Illustration by Riccardo Vecchio
The Disney dismissal has been a defining parenthetical in her career since July 2006, when the news was famously delivered over the phone while she awaited the birth of her third child. Though her eight years as studio head were gilded by the Pirates of the Caribbean franchise and The Sixth Sense, among other hits, Disney fell from the top domestic studio by ticket sales in 2003 to the fifth in 2005. She was a casualty of the company’s attempt to regain share. “If you’re a bullfighter, you expect to get gored periodically,” says Jacobson. “You just hope that you can get up and do it again. I don’t feel sorry for myself.”
Since starting over as a producer in 2007 with her own company, Color Force, she’s notched a few modest successes, though Hunger Games will be her first blockbuster-caliber release. Jacobson saw potential in the series before it was a bestseller, when most studio heads deemed the story too violent for a bankable franchise. When she convinced author Suzanne Collins that she was the best producer to bring Hunger Games to the screen, the young-adult series had sold fewer than 200,000 copies. The trilogy centers on a teenage girl in a dystopian America who must engage in a deadly reality show for the entertainment of a wealthy class. Its ambitious themes—the perils of war, preoccupation with wealth and fame, and our growing fascination with voyeurism—have spurred a cultural fanaticism comparable to that for Twilight, leading the books to sell nearly 24 million copies. Now the movie, which studio Lionsgate made for a reported $78 million after tax credits, is expected to gross as much as $100 million during its March 23 opening weekend. Advance ticket sales have already set a new record, and the trailer was viewed more than 8 million times the day after its release.

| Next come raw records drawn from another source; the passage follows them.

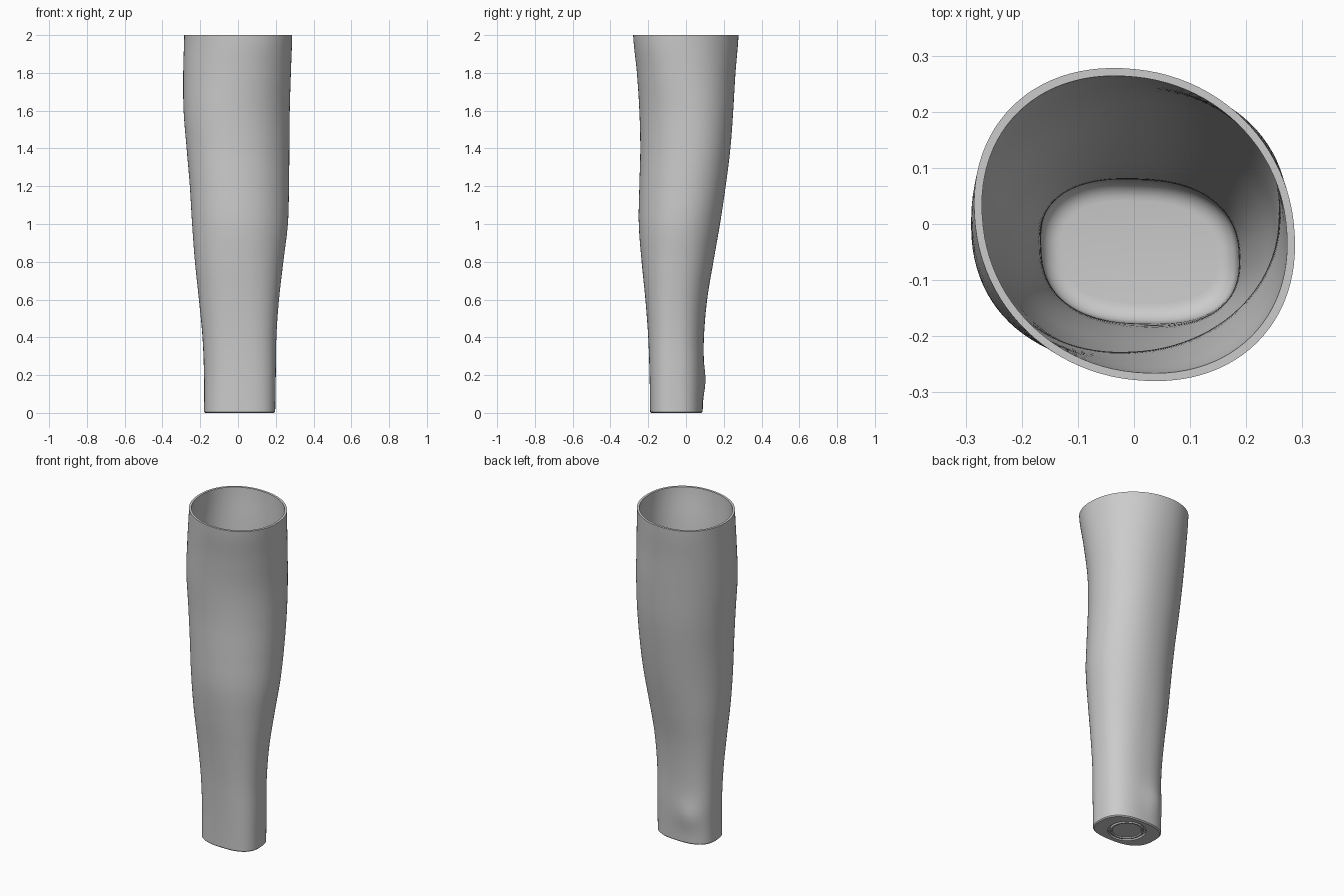
import bpy, bmesh
from math import sin, cos, pi, copysign, exp
from mathutils import Vector

cube = bpy.data.objects.get("Cube")
if cube:
    bpy.data.objects.remove(cube)

SIDES, STEPS, WALL = 96, 64, 0.014

# Cross-sections: height, x min, x max, y min, y max, skew, squareness
SECTIONS = [
    (0, -.18, .197, -.19, .088, -.1, 2.6),
    (.2, -.18, .2, -.193, .093, -.1, 2.5),
    (.4, -.188, .203, -.2, .095, -.08, 2.4),
    (.6, -.207, .217, -.215, .112, -.05, 2.3),
    (.8, -.228, .24, -.235, .145, 0, 2.2),
    (1, -.243, .264, -.25, .18, .04, 2.1),
    (1.2, -.255, .27, -.247, .21, .07, 2.1),
    (1.4, -.272, .272, -.242, .235, .08, 2.1),
    (1.6, -.288, .274, -.247, .25, .06, 2.1),
    (1.8, -.29, .28, -.26, .262, -.03, 2.1),
    (2, -.285, .287, -.28, .278, -.12, 2.1),
]
BONE = Vector((-.07, .09, .17))


def section_at(z):
    """Smoothly interpolated cross-section at a height."""
    last = len(SECTIONS) - 1
    i = min(int(z / 2 * last), last - 1)
    p = [SECTIONS[max(0, min(last, i + k))] for k in (-1, 0, 1, 2)]
    f = z / 2 * last - i
    return [b + f / 2 * (c - a + f * (2*a - 5*b + 4*c - d + f * (3*(b - c) + d - a)))
            for a, b, c, d in zip(*p)]


def power(v, n):
    return copysign(abs(v) ** (2 / n), v)


def outline(z, inset=0, height=None):
    """One ring of the sleeve, shrunk by an inset, with the wrist bump."""
    _, x0, x1, y0, y1, skew, n = section_at(z)
    ring = []
    for k in range(SIDES):
        t = 2 * pi * k / SIDES
        x = (x0 + x1) / 2 + ((x1 - x0) / 2 - inset) * power(cos(t), n)
        y = (y0 + y1) / 2 + ((y1 - y0) / 2 - inset) * power(sin(t + skew), n)
        p = Vector((x, y, z))
        swell = .016 * exp(-((p - BONE).length / .08) ** 2)
        p += Vector((-.5, .8, 0)) * swell
        if height is not None:
            p.z = height
        ring.append(p)
    return ring


def circle(r, z):
    return [Vector((.01 + r * cos(2 * pi * k / SIDES), -.05 + r * sin(2 * pi * k / SIDES), z))
            for k in range(SIDES)]


def loft(bm, rings):
    """Skin a chain of rings and cap both ends."""
    loops = [[bm.verts.new(p) for p in ring] for ring in rings]
    for a, b in zip(loops, loops[1:]):
        for k in range(SIDES):
            m = (k + 1) % SIDES
            bm.faces.new((a[k], a[m], b[m], b[k]))
    bm.faces.new(loops[0][::-1])
    bm.faces.new(loops[-1])


# Underside with a ring groove
rings = [circle(r, z) for r, z in
         ((.08, .006), (.084, 0), (.092, 0), (.094, .01), (.104, .01), (.106, 0))]
rings.append(outline(0, .006))
# Outer wall, rim, inner wall and rounded floor
heights = [.006 + (2 - .006) * i / STEPS for i in range(STEPS + 1)]
rings += [outline(z) for z in heights]
rings += [outline(z, WALL) for z in reversed(heights) if z > .07]
for i in range(1, 7):
    a = pi / 2 * i / 6
    rings.append(outline(.06, WALL + .035 * (1 - cos(a)), .06 - .035 * sin(a)))

bm = bmesh.new()
loft(bm, rings)
bmesh.ops.recalc_face_normals(bm, faces=bm.faces)
mesh = bpy.data.meshes.new("sleeve")
bm.to_mesh(mesh)
bm.free()

sleeve = bpy.data.objects.new("forearm_sleeve", mesh)
bpy.context.collection.objects.link(sleeve)

grey = bpy.data.materials.new("plain grey")
grey.use_nodes = True
colour = (.6, .6, .6, 1)
grey.diffuse_color = colour
grey.node_tree.nodes["Principled BSDF"].inputs["Base Color"].default_value = colour
mesh.materials.append(grey)

bpy.context.view_layer.objects.active = sleeve
sleeve.select_set(True)
bpy.ops.object.shade_smooth_by_angle(angle=pi / 5)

Though the transition from buyer to seller is familiar—executives from Fox, Warner Brothers, and Universal did it before she did, and those from News Corp. and New Line have done it since—it wasn’t an easy change for Jacobson, who worked on development and production from the studio side for nearly two decades. But she has demonstrated a unique prescience, assuming that the risk of Hunger Games becomes reward. One of her first moves as a producer was to secure the film rights to Diary of a Wimpy Kid, a mildly successful children’s-book series. By the time Wimpy Kid arrived in theaters in 2010, the books had exploded into a phenomenon, selling 30 million copies. The two films in the series have earned $117 million domestically, and a third iteration is slated for release this August. For Color Force, the success of Wimpy Kid brought stability. But Jacobson—who recently added fellow Wimpy Kid producer Brad Simpson as a second Color Force partner, bringing the company’s head count to five—clearly wants to bet big.
If Hunger Games lives up to the hype, it won’t be a comeback for Jacobson as much as it will be proof that her instincts were never lost. It would also mean greater freedom to choose projects and more of Hollywood’s perennial currency—power. She recognizes that moviemaking is a business, and an unnecessary one. But, says Jacobson with her trademark sensitivity, “all you really want is the chance to keep going.”

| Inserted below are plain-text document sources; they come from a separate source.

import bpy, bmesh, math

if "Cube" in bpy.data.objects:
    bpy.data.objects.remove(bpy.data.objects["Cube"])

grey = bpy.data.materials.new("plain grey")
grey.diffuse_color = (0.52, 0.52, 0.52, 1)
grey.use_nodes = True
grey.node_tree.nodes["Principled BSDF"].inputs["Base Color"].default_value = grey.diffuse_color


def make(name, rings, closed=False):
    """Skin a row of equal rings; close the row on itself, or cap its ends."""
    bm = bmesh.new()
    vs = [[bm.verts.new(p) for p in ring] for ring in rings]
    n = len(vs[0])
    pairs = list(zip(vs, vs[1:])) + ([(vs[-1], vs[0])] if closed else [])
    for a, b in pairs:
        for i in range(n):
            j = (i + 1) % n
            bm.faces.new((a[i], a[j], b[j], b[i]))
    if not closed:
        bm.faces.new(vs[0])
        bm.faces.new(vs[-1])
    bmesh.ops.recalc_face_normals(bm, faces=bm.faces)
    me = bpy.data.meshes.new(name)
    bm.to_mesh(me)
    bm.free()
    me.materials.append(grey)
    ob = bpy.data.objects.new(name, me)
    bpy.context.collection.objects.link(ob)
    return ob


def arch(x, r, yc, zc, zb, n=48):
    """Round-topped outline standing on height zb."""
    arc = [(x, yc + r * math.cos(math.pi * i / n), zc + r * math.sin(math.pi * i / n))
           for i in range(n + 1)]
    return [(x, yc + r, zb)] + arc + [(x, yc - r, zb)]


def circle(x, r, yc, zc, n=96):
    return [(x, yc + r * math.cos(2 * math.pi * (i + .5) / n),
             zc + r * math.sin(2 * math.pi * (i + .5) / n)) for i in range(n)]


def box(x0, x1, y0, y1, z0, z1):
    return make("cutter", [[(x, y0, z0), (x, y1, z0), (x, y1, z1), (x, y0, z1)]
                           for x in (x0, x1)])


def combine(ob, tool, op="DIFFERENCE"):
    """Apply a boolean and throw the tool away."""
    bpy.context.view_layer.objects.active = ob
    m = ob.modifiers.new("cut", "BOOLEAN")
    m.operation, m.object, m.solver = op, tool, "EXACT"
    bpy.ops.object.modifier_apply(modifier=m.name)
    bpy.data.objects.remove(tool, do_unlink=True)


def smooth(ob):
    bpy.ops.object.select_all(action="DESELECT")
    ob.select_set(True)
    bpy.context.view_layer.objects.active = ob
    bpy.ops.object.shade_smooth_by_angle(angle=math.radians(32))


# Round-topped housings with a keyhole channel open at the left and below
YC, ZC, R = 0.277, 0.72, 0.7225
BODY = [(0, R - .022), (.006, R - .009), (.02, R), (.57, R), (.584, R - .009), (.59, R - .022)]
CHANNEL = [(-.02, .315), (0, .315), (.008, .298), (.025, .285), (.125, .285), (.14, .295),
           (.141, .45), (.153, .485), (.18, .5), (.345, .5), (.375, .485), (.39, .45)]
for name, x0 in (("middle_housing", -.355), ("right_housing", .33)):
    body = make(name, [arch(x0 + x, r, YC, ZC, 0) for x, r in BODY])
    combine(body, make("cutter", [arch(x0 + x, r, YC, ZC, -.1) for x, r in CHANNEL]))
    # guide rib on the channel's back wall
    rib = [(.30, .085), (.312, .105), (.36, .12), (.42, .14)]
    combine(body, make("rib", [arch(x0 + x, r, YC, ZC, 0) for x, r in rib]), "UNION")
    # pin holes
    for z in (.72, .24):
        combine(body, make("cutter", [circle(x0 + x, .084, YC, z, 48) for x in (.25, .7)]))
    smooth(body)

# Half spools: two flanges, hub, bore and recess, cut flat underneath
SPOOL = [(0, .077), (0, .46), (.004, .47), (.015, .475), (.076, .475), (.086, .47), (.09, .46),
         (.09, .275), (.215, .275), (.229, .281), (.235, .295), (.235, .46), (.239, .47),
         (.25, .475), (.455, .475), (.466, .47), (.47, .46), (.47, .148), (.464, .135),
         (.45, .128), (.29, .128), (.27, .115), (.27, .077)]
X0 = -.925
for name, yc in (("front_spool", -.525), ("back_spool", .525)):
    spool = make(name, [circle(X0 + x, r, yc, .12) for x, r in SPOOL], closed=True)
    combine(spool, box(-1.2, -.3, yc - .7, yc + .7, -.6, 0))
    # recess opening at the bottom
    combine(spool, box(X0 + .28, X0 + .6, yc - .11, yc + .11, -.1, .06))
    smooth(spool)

After an arduous wait for the sci-fi trilogy’s many fans, the film adaptation of the first ‘Hunger Games’ book has hit theaters, on track for a record weekend. See full coverage of the movie everyone’s talking about.
Who’s a better role model for women: Katniss Everdeen or Bella Swan? And does one smash-hit movie trump the other? Watch Newsweek & The Daily Beast’s Meghan McCain, John Avlon and Ramin Setoodeh faceoff over which film has the better message.

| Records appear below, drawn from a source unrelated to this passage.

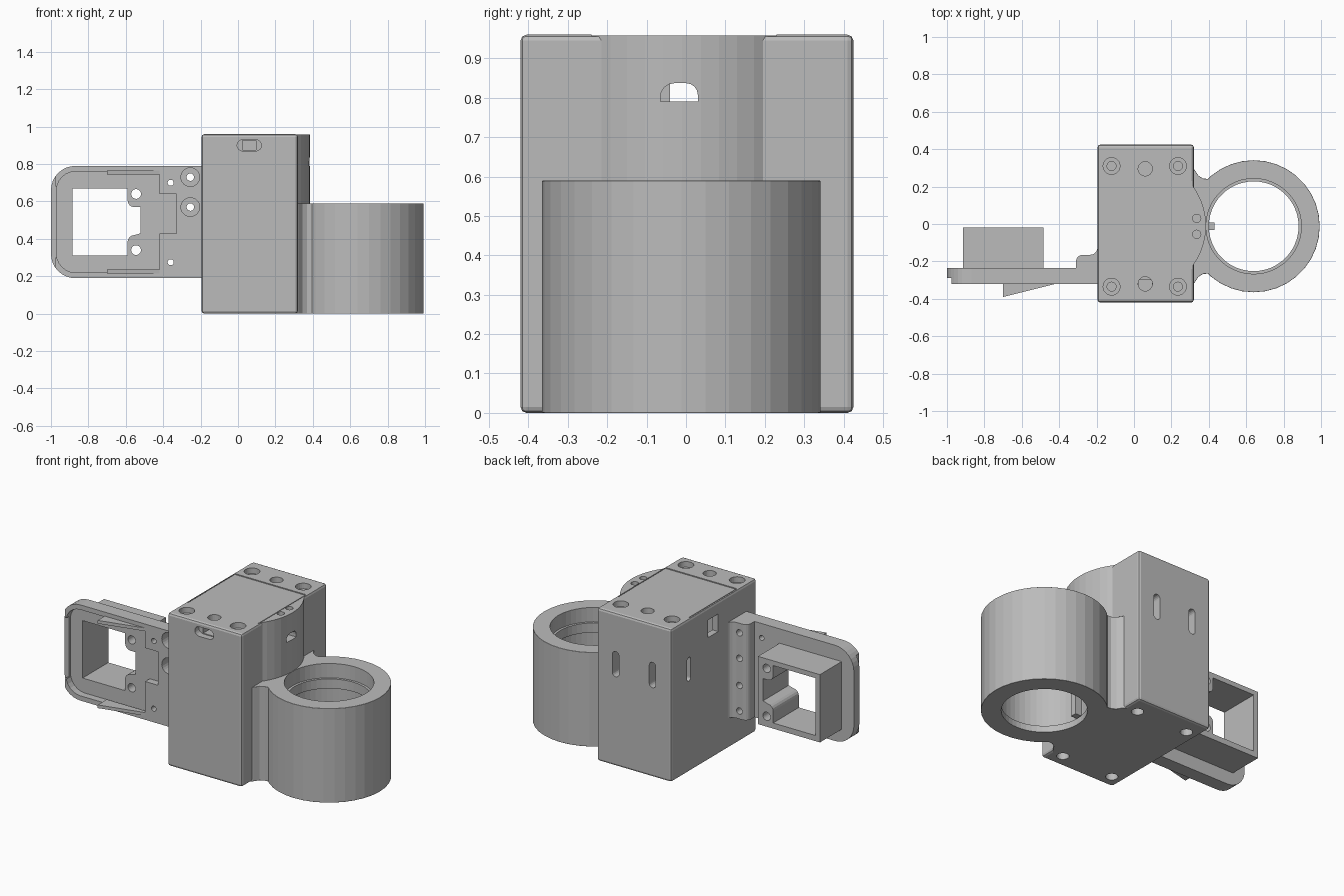
import bpy, bmesh, math
from mathutils import Matrix, Vector

cube = bpy.data.objects.get("Cube")
if cube:
    bpy.data.objects.remove(cube, do_unlink=True)

grey = bpy.data.materials.new("plain_grey")
grey.use_nodes = True
grey.diffuse_color = (0.5, 0.5, 0.5, 1)
grey.node_tree.nodes["Principled BSDF"].inputs["Base Color"].default_value = (0.5, 0.5, 0.5, 1)


def finish(name, bm):
    bmesh.ops.recalc_face_normals(bm, faces=bm.faces)
    mesh = bpy.data.meshes.new(name)
    bm.to_mesh(mesh)
    bm.free()
    mesh.materials.append(grey)
    obj = bpy.data.objects.new(name, mesh)
    bpy.context.collection.objects.link(obj)
    return obj


def prism(name, points, low, high, axis="z"):
    """Extrude an outline: (x, y) along z, (x, z) along y, or (y, z) along x."""
    place = {"z": lambda a, b, c: (a, b, c),
             "y": lambda a, b, c: (a, c, b),
             "x": lambda a, b, c: (c, a, b)}[axis]
    bm = bmesh.new()
    face = bm.faces.new([bm.verts.new(place(a, b, low)) for a, b in points])
    new = bmesh.ops.extrude_face_region(bm, geom=[face])["geom"]
    shift = Vector(place(0, 0, high - low))
    bmesh.ops.translate(bm, vec=shift, verts=[v for v in new if isinstance(v, bmesh.types.BMVert)])
    return finish(name, bm)


def box(name, xs, ys, zs):
    return prism(name, [(xs[0], ys[0]), (xs[1], ys[0]), (xs[1], ys[1]), (xs[0], ys[1])], *zs)


def arc(a, b, r, start, end, n):
    return [(a + r * math.cos(math.radians(start + (end - start) * i / n)),
             b + r * math.sin(math.radians(start + (end - start) * i / n))) for i in range(n + 1)]


def rod(a, b, r, low, high, axis="z", n=24):
    return prism("cutter", arc(a, b, r, 0, 360 - 360 / n, n - 1), low, high, axis)


def slot(a, b, width, height, low, high, axis):
    """Stadium-shaped cutter, long along its larger size."""
    r = min(width, height) / 2
    if height > width:
        d = height / 2 - r
        pts = arc(a, b + d, r, 0, 180, 8) + arc(a, b - d, r, 180, 360, 8)
    else:
        d = width / 2 - r
        pts = arc(a - d, b, r, 90, 270, 8) + arc(a + d, b, r, -90, 90, 8)
    return prism("cutter", pts, low, high, axis)


def apply_modifiers(obj):
    deps = bpy.context.evaluated_depsgraph_get()
    mesh = bpy.data.meshes.new_from_object(obj.evaluated_get(deps))
    obj.modifiers.clear()
    obj.data = mesh


def combine(obj, operation, *others):
    for other in others:
        mod = obj.modifiers.new("combine", "BOOLEAN")
        mod.operation, mod.object, mod.solver = operation, other, "EXACT"
        apply_modifiers(obj)
        bpy.data.objects.remove(other, do_unlink=True)


def bevel(obj, width, segments=2, angle=40):
    mod = obj.modifiers.new("bevel", "BEVEL")
    mod.width, mod.segments = width, segments
    mod.limit_method, mod.angle_limit = "ANGLE", math.radians(angle)
    apply_modifiers(obj)


# Main housing: rounded box with a bulged side
housing = box("housing", (-0.195, 0.32), (-0.42, 0.425), (0, 0.96))
bevel(housing, 0.015)
combine(housing, "UNION", prism("bulge", arc(0.025, -0.01, 0.36, -38, 38, 10), 0.01, 0.958))
combine(housing, "DIFFERENCE", box("cavity", (-0.155, 0.28), (-0.2, 0.2), (0.05, 0.9)))

# Lid panel outline in the top
lid = box("lid", (-0.18, 0.307), (-0.235, 0.225), (0.952, 0.957))
combine(housing, "DIFFERENCE", box("cutter", (-0.185, 0.312), (-0.24, 0.23), (0.952, 1)))

# Screw wells, top and bottom
for x in (-0.12, 0.235):
    for y in (-0.335, 0.31):
        combine(housing, "DIFFERENCE", rod(x, y, 0.045, 0.925, 1), rod(x, y, 0.024, 0.75, 1),
                rod(x, y, 0.035, -0.1, 0.06))
for y in (-0.32, 0.295):
    combine(housing, "DIFFERENCE", rod(0.06, y, 0.038, 0.925, 1))
for y in (-0.055, 0.03):
    combine(housing, "DIFFERENCE", rod(0.335, y, 0.022, 0.92, 1))

# Vents and ports
for x in (-0.065, 0.19):
    combine(housing, "DIFFERENCE", slot(x, 0.64, 0.045, 0.16, 0.36, 0.5, "y"))
combine(housing, "DIFFERENCE",
        slot(0.25, 0.645, 0.035, 0.15, -0.3, -0.13, "x"),
        box("cutter", (-0.3, -0.1), (-0.04, 0.06), (0.77, 0.88)),
        slot(0.06, 0.9, 0.13, 0.06, -0.5, -0.38, "y"),
        box("cutter", (0.025, 0.095), (-0.5, -0.3), (0.875, 0.925)),
        prism("cutter", [(0.03, 0.79)] + arc(0.0, 0.807, 0.03, 0, 90, 4)
              + arc(-0.03, 0.802, 0.035, 90, 180, 4) + [(-0.065, 0.79)], 0.2, 0.5, "x"))

# Ring holder with a filleted neck
CX, CY = 0.64, -0.012
ring = rod(CX, CY, 0.353, 0, 0.59, n=36)
ring.name = "ring_holder"
half = [(0.30, 0.33), (0.325, 0.3), (0.345, 0.27), (0.37, 0.255), (0.4, 0.253), (0.44, 0.27), (0.49, 0.3)]
outline = [(x, CY + y) for x, y in half] + [(x, CY - y) for x, y in reversed(half)]
combine(ring, "UNION", prism("neck", outline, 0, 0.59))
bevel(ring, 0.02, 3, 50)
combine(ring, "DIFFERENCE", rod(CX, CY, 0.24, -0.1, 0.7, n=48),
        rod(CX, CY, 0.255, 0.5, 0.7, n=48), rod(CX, CY, 0.255, 0.04, 0.44, n=48))
combine(housing, "DIFFERENCE", rod(CX, CY, 0.254, 0.0, 0.6, n=48))
key = box("locating_key", (0.37, 0.43), (CY - 0.02, CY + 0.02), (0.05, 0.4))

# Side plate with a rounded outer end
plate = prism("side_plate", arc(-0.87, 0.66, 0.13, 90, 180, 8) + arc(-0.87, 0.32, 0.13, 180, 270, 8)
              + [(-0.19, 0.19), (-0.19, 0.79)], -0.32, -0.235, "y")

# Mounting strip with a fillet against the housing
strip_outline = ([(-0.31, -0.25)] + arc(-0.275, -0.2, 0.035, 180, 90, 5)
                 + arc(-0.235, -0.125, 0.04, 270, 360, 5) + [(-0.19, -0.125), (-0.19, -0.25)])
combine(plate, "UNION", prism("strip", strip_outline, 0.19, 0.79))

# Square tube behind the plate
combine(plate, "UNION", box("tube", (-0.915, -0.485), (-0.26, -0.02), (0.275, 0.7)))

# Shallow pocket in the front of the plate
pocket = (arc(-0.87, 0.66, 0.1, 90, 180, 6) + arc(-0.87, 0.32, 0.1, 180, 270, 6)
          + [(-0.42, 0.22), (-0.42, 0.43), (-0.33, 0.43), (-0.33, 0.64), (-0.42, 0.64), (-0.42, 0.76)])
combine(plate, "DIFFERENCE", prism("cutter", pocket, -0.4, -0.275, "y"))

# Tube opening, leaving two screw corners
window = ([(-0.885, 0.31), (-0.59, 0.31), (-0.59, 0.36)] + arc(-0.555, 0.385, 0.035, 180, 90, 4)
          + [(-0.52, 0.43), (-0.52, 0.57)] + arc(-0.555, 0.605, 0.035, 270, 180, 4)
          + [(-0.59, 0.67), (-0.885, 0.67)])
combine(plate, "DIFFERENCE", prism("cutter", window, -0.5, 0.1, "y"))
for z in (0.34, 0.64):
    combine(plate, "DIFFERENCE", rod(-0.545, z, 0.026, -0.5, 0.1, "y"))

# Mounting holes, the upper two counterbored from the front
for z in (0.24, 0.4):
    combine(plate, "DIFFERENCE", rod(-0.255, z, 0.02, -0.3, 0, "y"))
for z in (0.57, 0.73):
    combine(plate, "DIFFERENCE", rod(-0.255, z, 0.02, -0.5, 0, "y"), rod(-0.255, z, 0.05, -0.5, -0.24, "y"))
for z in (0.275, 0.7):
    combine(plate, "DIFFERENCE", rod(-0.36, z, 0.016, -0.5, 0, "y"))

# Rim relief at the outer end
combine(plate, "DIFFERENCE", box("cutter", (-1.1, -0.976), (-0.4, -0.29), (0, 1)),
        box("cutter", (-1.1, -0.95), (-0.4, -0.29), (0.3, 0.68)))

# Wedge catches on the upper and lower rims
for name, low, high in (("lower_catch", 0.215, 0.235), ("upper_catch", 0.745, 0.765)):
    prism(name, [(-0.7, -0.3), (-0.7, -0.39), (-0.42, -0.32), (-0.42, -0.3)], low, high)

Should I be worried that my 12-year-old daughter is obsessed with a tale of teens fighting to the death?
Disney gave her the pink slip, but this producer got her revenge. Now she sits on a $1 billion franchise.